What to do -> Copy everything in the listing below word for word, apart from any images.
+ + + + +
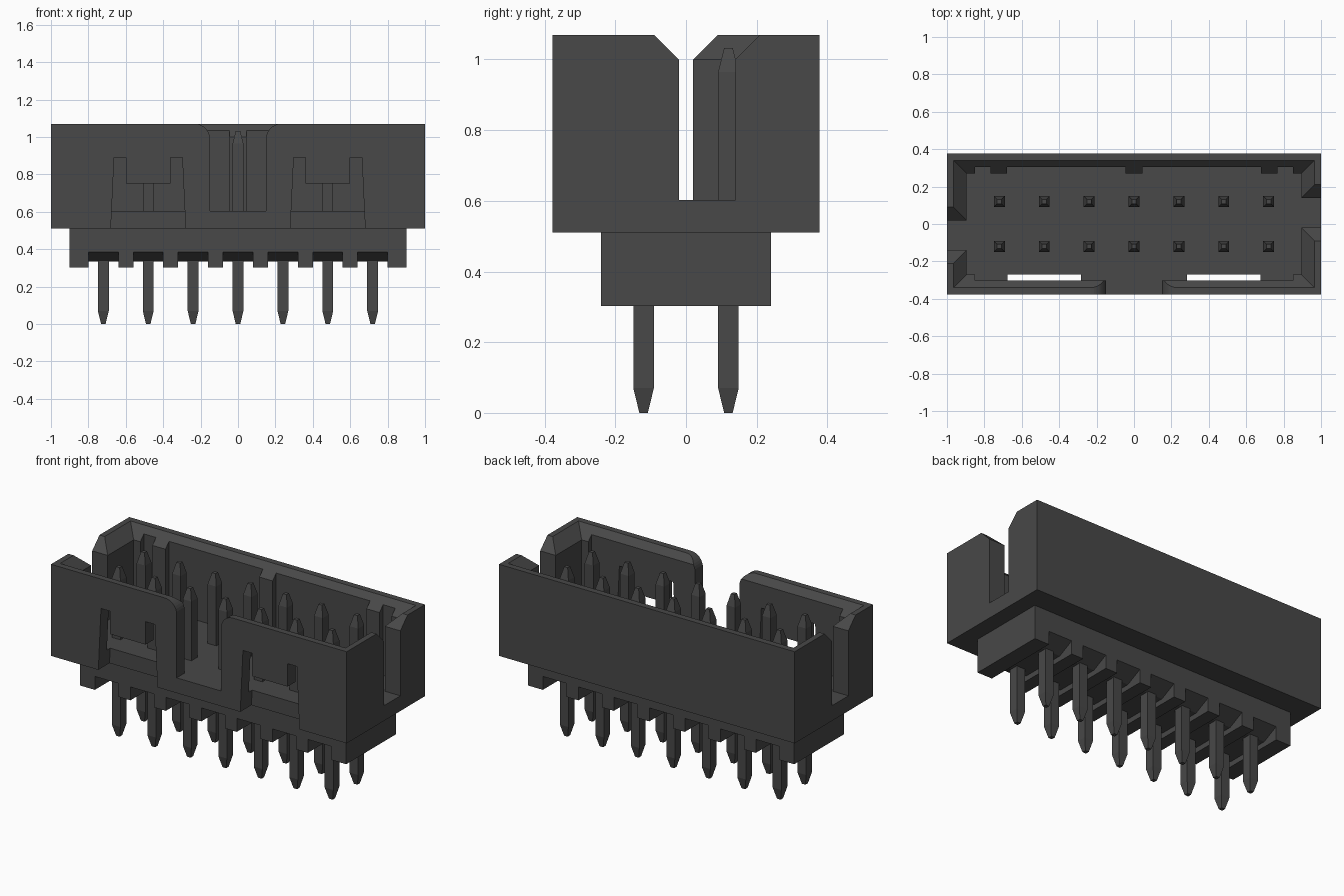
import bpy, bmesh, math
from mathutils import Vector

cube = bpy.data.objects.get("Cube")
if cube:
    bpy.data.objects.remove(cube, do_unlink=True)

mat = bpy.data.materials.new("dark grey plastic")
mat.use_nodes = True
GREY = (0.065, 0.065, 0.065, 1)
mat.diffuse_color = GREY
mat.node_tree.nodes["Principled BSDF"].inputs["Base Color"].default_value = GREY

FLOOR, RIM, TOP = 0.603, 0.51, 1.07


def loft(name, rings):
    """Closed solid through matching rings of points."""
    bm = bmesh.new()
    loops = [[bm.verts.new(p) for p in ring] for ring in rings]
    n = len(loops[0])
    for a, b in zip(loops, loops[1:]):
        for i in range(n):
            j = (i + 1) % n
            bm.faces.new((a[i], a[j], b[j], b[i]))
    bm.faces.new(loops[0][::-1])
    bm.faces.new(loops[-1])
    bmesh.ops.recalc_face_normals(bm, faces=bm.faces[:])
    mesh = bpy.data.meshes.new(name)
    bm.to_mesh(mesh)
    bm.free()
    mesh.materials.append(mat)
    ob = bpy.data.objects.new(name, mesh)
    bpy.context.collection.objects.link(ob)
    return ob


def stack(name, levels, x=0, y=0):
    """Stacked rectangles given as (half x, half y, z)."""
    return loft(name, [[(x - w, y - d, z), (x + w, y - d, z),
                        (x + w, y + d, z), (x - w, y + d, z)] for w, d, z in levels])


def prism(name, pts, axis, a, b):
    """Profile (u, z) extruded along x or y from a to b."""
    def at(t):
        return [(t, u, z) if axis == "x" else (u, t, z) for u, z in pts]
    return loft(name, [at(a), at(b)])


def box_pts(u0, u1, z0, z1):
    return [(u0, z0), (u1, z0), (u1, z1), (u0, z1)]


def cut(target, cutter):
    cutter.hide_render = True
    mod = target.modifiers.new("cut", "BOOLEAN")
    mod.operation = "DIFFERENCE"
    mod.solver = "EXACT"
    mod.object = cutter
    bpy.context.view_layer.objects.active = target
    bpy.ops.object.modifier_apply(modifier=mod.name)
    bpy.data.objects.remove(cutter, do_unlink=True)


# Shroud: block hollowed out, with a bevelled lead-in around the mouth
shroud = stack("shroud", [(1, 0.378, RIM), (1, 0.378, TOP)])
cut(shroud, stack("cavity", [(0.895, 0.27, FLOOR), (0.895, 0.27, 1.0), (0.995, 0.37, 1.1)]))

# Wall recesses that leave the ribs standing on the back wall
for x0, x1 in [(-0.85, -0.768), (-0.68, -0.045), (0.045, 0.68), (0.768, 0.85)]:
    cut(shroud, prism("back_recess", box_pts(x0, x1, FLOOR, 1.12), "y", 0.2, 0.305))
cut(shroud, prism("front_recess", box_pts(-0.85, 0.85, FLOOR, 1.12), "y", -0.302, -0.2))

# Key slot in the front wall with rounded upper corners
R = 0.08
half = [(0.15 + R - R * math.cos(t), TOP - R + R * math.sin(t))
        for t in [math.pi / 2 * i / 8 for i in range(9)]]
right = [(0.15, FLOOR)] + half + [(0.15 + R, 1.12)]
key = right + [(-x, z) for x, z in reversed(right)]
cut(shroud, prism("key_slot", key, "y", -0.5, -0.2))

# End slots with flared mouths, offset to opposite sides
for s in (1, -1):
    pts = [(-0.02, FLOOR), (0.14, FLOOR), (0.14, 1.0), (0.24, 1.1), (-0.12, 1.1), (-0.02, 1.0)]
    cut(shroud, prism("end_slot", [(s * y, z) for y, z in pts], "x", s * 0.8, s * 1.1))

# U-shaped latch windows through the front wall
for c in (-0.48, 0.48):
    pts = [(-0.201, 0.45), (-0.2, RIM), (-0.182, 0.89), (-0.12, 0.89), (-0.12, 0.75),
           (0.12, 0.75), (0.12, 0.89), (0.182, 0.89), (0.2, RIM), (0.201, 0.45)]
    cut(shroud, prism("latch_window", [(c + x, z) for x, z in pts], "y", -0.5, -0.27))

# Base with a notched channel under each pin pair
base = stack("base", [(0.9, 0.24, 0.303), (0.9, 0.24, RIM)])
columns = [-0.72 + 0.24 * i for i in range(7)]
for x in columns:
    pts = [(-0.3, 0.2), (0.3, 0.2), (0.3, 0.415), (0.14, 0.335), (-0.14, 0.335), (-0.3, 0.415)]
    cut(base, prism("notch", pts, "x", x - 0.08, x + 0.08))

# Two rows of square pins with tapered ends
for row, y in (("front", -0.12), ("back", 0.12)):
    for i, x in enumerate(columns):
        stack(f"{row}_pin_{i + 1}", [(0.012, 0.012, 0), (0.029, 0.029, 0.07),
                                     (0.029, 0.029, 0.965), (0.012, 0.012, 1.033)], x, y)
+ + + + +
Written response ->
import bpy, bmesh, math
from mathutils import Vector

cube = bpy.data.objects.get("Cube")
if cube:
    bpy.data.objects.remove(cube, do_unlink=True)

mat = bpy.data.materials.new("dark grey plastic")
mat.use_nodes = True
GREY = (0.065, 0.065, 0.065, 1)
mat.diffuse_color = GREY
mat.node_tree.nodes["Principled BSDF"].inputs["Base Color"].default_value = GREY

FLOOR, RIM, TOP = 0.603, 0.51, 1.07


def loft(name, rings):
    """Closed solid through matching rings of points."""
    bm = bmesh.new()
    loops = [[bm.verts.new(p) for p in ring] for ring in rings]
    n = len(loops[0])
    for a, b in zip(loops, loops[1:]):
        for i in range(n):
            j = (i + 1) % n
            bm.faces.new((a[i], a[j], b[j], b[i]))
    bm.faces.new(loops[0][::-1])
    bm.faces.new(loops[-1])
    bmesh.ops.recalc_face_normals(bm, faces=bm.faces[:])
    mesh = bpy.data.meshes.new(name)
    bm.to_mesh(mesh)
    bm.free()
    mesh.materials.append(mat)
    ob = bpy.data.objects.new(name, mesh)
    bpy.context.collection.objects.link(ob)
    return ob


def stack(name, levels, x=0, y=0):
    """Stacked rectangles given as (half x, half y, z)."""
    return loft(name, [[(x - w, y - d, z), (x + w, y - d, z),
                        (x + w, y + d, z), (x - w, y + d, z)] for w, d, z in levels])


def prism(name, pts, axis, a, b):
    """Profile (u, z) extruded along x or y from a to b."""
    def at(t):
        return [(t, u, z) if axis == "x" else (u, t, z) for u, z in pts]
    return loft(name, [at(a), at(b)])


def box_pts(u0, u1, z0, z1):
    return [(u0, z0), (u1, z0), (u1, z1), (u0, z1)]


def cut(target, cutter):
    cutter.hide_render = True
    mod = target.modifiers.new("cut", "BOOLEAN")
    mod.operation = "DIFFERENCE"
    mod.solver = "EXACT"
    mod.object = cutter
    bpy.context.view_layer.objects.active = target
    bpy.ops.object.modifier_apply(modifier=mod.name)
    bpy.data.objects.remove(cutter, do_unlink=True)


# Shroud: block hollowed out, with a bevelled lead-in around the mouth
shroud = stack("shroud", [(1, 0.378, RIM), (1, 0.378, TOP)])
cut(shroud, stack("cavity", [(0.895, 0.27, FLOOR), (0.895, 0.27, 1.0), (0.995, 0.37, 1.1)]))

# Wall recesses that leave the ribs standing on the back wall
for x0, x1 in [(-0.85, -0.768), (-0.68, -0.045), (0.045, 0.68), (0.768, 0.85)]:
    cut(shroud, prism("back_recess", box_pts(x0, x1, FLOOR, 1.12), "y", 0.2, 0.305))
cut(shroud, prism("front_recess", box_pts(-0.85, 0.85, FLOOR, 1.12), "y", -0.302, -0.2))

# Key slot in the front wall with rounded upper corners
R = 0.08
half = [(0.15 + R - R * math.cos(t), TOP - R + R * math.sin(t))
        for t in [math.pi / 2 * i / 8 for i in range(9)]]
right = [(0.15, FLOOR)] + half + [(0.15 + R, 1.12)]
key = right + [(-x, z) for x, z in reversed(right)]
cut(shroud, prism("key_slot", key, "y", -0.5, -0.2))

# End slots with flared mouths, offset to opposite sides
for s in (1, -1):
    pts = [(-0.02, FLOOR), (0.14, FLOOR), (0.14, 1.0), (0.24, 1.1), (-0.12, 1.1), (-0.02, 1.0)]
    cut(shroud, prism("end_slot", [(s * y, z) for y, z in pts], "x", s * 0.8, s * 1.1))

# U-shaped latch windows through the front wall
for c in (-0.48, 0.48):
    pts = [(-0.201, 0.45), (-0.2, RIM), (-0.182, 0.89), (-0.12, 0.89), (-0.12, 0.75),
           (0.12, 0.75), (0.12, 0.89), (0.182, 0.89), (0.2, RIM), (0.201, 0.45)]
    cut(shroud, prism("latch_window", [(c + x, z) for x, z in pts], "y", -0.5, -0.27))

# Base with a notched channel under each pin pair
base = stack("base", [(0.9, 0.24, 0.303), (0.9, 0.24, RIM)])
columns = [-0.72 + 0.24 * i for i in range(7)]
for x in columns:
    pts = [(-0.3, 0.2), (0.3, 0.2), (0.3, 0.415), (0.14, 0.335), (-0.14, 0.335), (-0.3, 0.415)]
    cut(base, prism("notch", pts, "x", x - 0.08, x + 0.08))

# Two rows of square pins with tapered ends
for row, y in (("front", -0.12), ("back", 0.12)):
    for i, x in enumerate(columns):
        stack(f"{row}_pin_{i + 1}", [(0.012, 0.012, 0), (0.029, 0.029, 0.07),
                                     (0.029, 0.029, 0.965), (0.012, 0.012, 1.033)], x, y)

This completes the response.